**ASSIGNMENT:**
If a line in the entries includes "modifiers", show that line.

**SUPPLIED MATERIAL:**
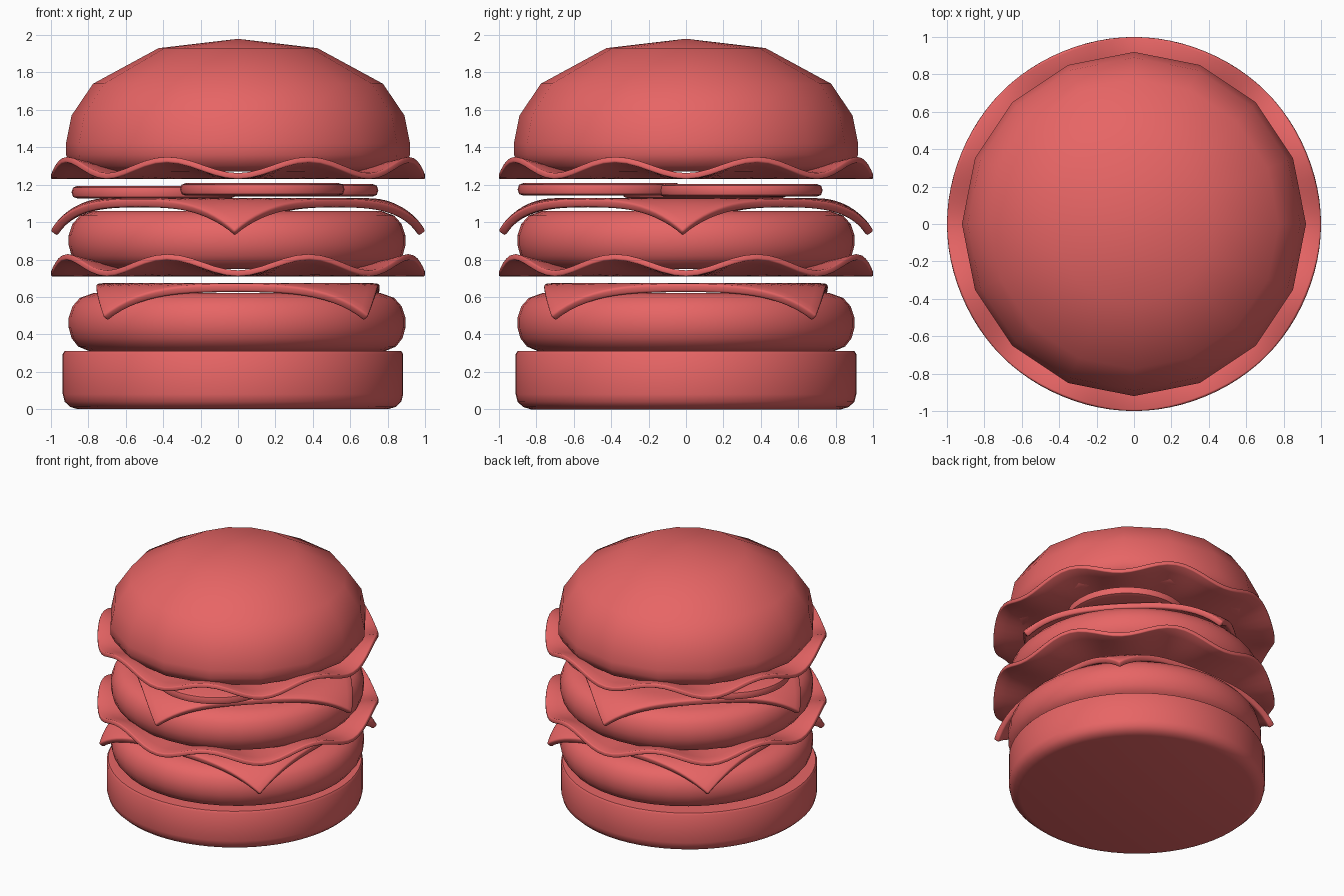
import bpy
import bmesh
import math
from mathutils import Matrix

cube = bpy.data.objects.get("Cube")
if cube:
    bpy.data.objects.remove(cube, do_unlink=True)

red = bpy.data.materials.new("soft_red")
red.use_nodes = True
red.diffuse_color = (0.8, 0.13, 0.13, 1)
red.node_tree.nodes["Principled BSDF"].inputs["Base Color"].default_value = red.diffuse_color


def finish(name, bm, location, angle=40):
    """Turn a bmesh into a smooth shaded object."""
    bmesh.ops.recalc_face_normals(bm, faces=bm.faces)
    mesh = bpy.data.meshes.new(name)
    bm.to_mesh(mesh)
    bm.free()
    mesh.materials.append(red)
    obj = bpy.data.objects.new(name, mesh)
    obj.location = location
    bpy.context.collection.objects.link(obj)
    bpy.ops.object.select_all(action="DESELECT")
    obj.select_set(True)
    bpy.context.view_layer.objects.active = obj
    bpy.ops.object.shade_smooth_by_angle(angle=math.radians(angle))
    return obj


def lathe(name, profile, segments, location=(0, 0, 0), angle=40):
    """Spin a profile of (radius, z) points, running from axis to axis."""
    bm = bmesh.new()
    verts = [bm.verts.new((r, 0, z)) for r, z in profile]
    edges = [bm.edges.new(pair) for pair in zip(verts, verts[1:])]
    bmesh.ops.spin(bm, geom=verts + edges, axis=(0, 0, 1), cent=(0, 0, 0),
                   angle=math.tau, steps=segments, use_duplicate=False)
    bmesh.ops.remove_doubles(bm, verts=bm.verts, dist=0.0005)
    return finish(name, bm, location, angle)


def thicken(obj, thickness, bevel):
    solid = obj.modifiers.new("thickness", "SOLIDIFY")
    solid.thickness = thickness
    solid.offset = -1
    edge = obj.modifiers.new("soft_edge", "BEVEL")
    edge.width = bevel
    edge.segments = 2
    edge.limit_method = "ANGLE"
    edge.angle_limit = math.radians(50)


def patty(name, z):
    profile = [(0, 0), (0.79, 0), (0.85, 0.025), (0.885, 0.07), (0.9, 0.125),
               (0.9, 0.18), (0.88, 0.24), (0.84, 0.285), (0.77, 0.31), (0, 0.31)]
    return lathe(name, profile, 40, (-0.005, 0, z), 50)


def cheese(name, top, turn):
    """Square slice whose corners bend down over a circle."""
    flat, bend, half_side = 0.7, 0.35, 0.757
    bm = bmesh.new()
    bmesh.ops.create_grid(bm, x_segments=28, y_segments=28, size=half_side)
    for v in bm.verts:
        r = math.hypot(v.co.x, v.co.y)
        if r > flat:
            a = (r - flat) / bend
            scale = (flat + bend * math.sin(a)) / r
            v.co.x *= scale
            v.co.y *= scale
            v.co.z = -bend * (1 - math.cos(a))
    bm.transform(Matrix.Rotation(math.radians(turn), 4, "Z"))
    obj = finish(name, bm, (0, 0, top))
    thicken(obj, 0.045, 0.012)


def lettuce(name, top):
    """Round leaf with eight waves that grow toward the rim."""
    bm = bmesh.new()
    rings, steps, waves = 12, 96, 8
    grid = []
    for i in range(1, rings + 1):
        r = i / rings
        lift = 0.09 * max(0, (r - 0.55) / 0.45) ** 1.3
        ring = []
        for k in range(steps):
            t = math.tau * k / steps
            z = lift * (1 - math.cos(waves * t)) / 2
            ring.append(bm.verts.new((r * math.cos(t), r * math.sin(t), z)))
        grid.append(ring)
    bm.faces.new(grid[0])
    for inner, outer in zip(grid, grid[1:]):
        for k in range(steps):
            n = (k + 1) % steps
            bm.faces.new((inner[k], outer[k], outer[n], inner[n]))
    obj = finish(name, bm, (0, 0, top))
    thicken(obj, 0.032, 0.008)


# Buns
lathe("bottom_bun", [(0, 0), (0.83, 0), (0.87, 0.012), (0.9, 0.04), (0.91, 0.08),
                     (0.91, 0.295), (0.9, 0.31), (0, 0.31)], 64, (-0.027, 0, 0))
lathe("top_bun", [(0, 1.27), (0.82, 1.27), (0.89, 1.3), (0.92, 1.36), (0.92, 1.42),
                  (0.89, 1.57), (0.775, 1.74), (0.425, 1.93), (0, 1.98)], 16, angle=45)

# Lower layers
patty("lower_patty", 0.31)
cheese("lower_cheese", 0.675, -1)
lettuce("lower_lettuce", 0.71)

# Upper layers
patty("upper_patty", 0.75)
cheese("upper_cheese", 1.128, 44)
lettuce("upper_lettuce", 1.23)

# Three overlapping tomato slices
slice_profile = [(0, -0.033), (0.41, -0.033), (0.432, -0.025), (0.44, 0),
                 (0.432, 0.025), (0.41, 0.033), (0, 0.033)]
for label, x, y, z in [("front", 0.13, -0.46, 1.175), ("left", 0.31, 0.29, 1.17),
                       ("right", -0.45, 0.1, 1.16)]:
    lathe("tomato_slice_" + label, slice_profile, 40, (x, y, z), 50)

**TASK OUTPUT:**
    solid = obj.modifiers.new("thickness", "SOLIDIFY")
    edge = obj.modifiers.new("soft_edge", "BEVEL")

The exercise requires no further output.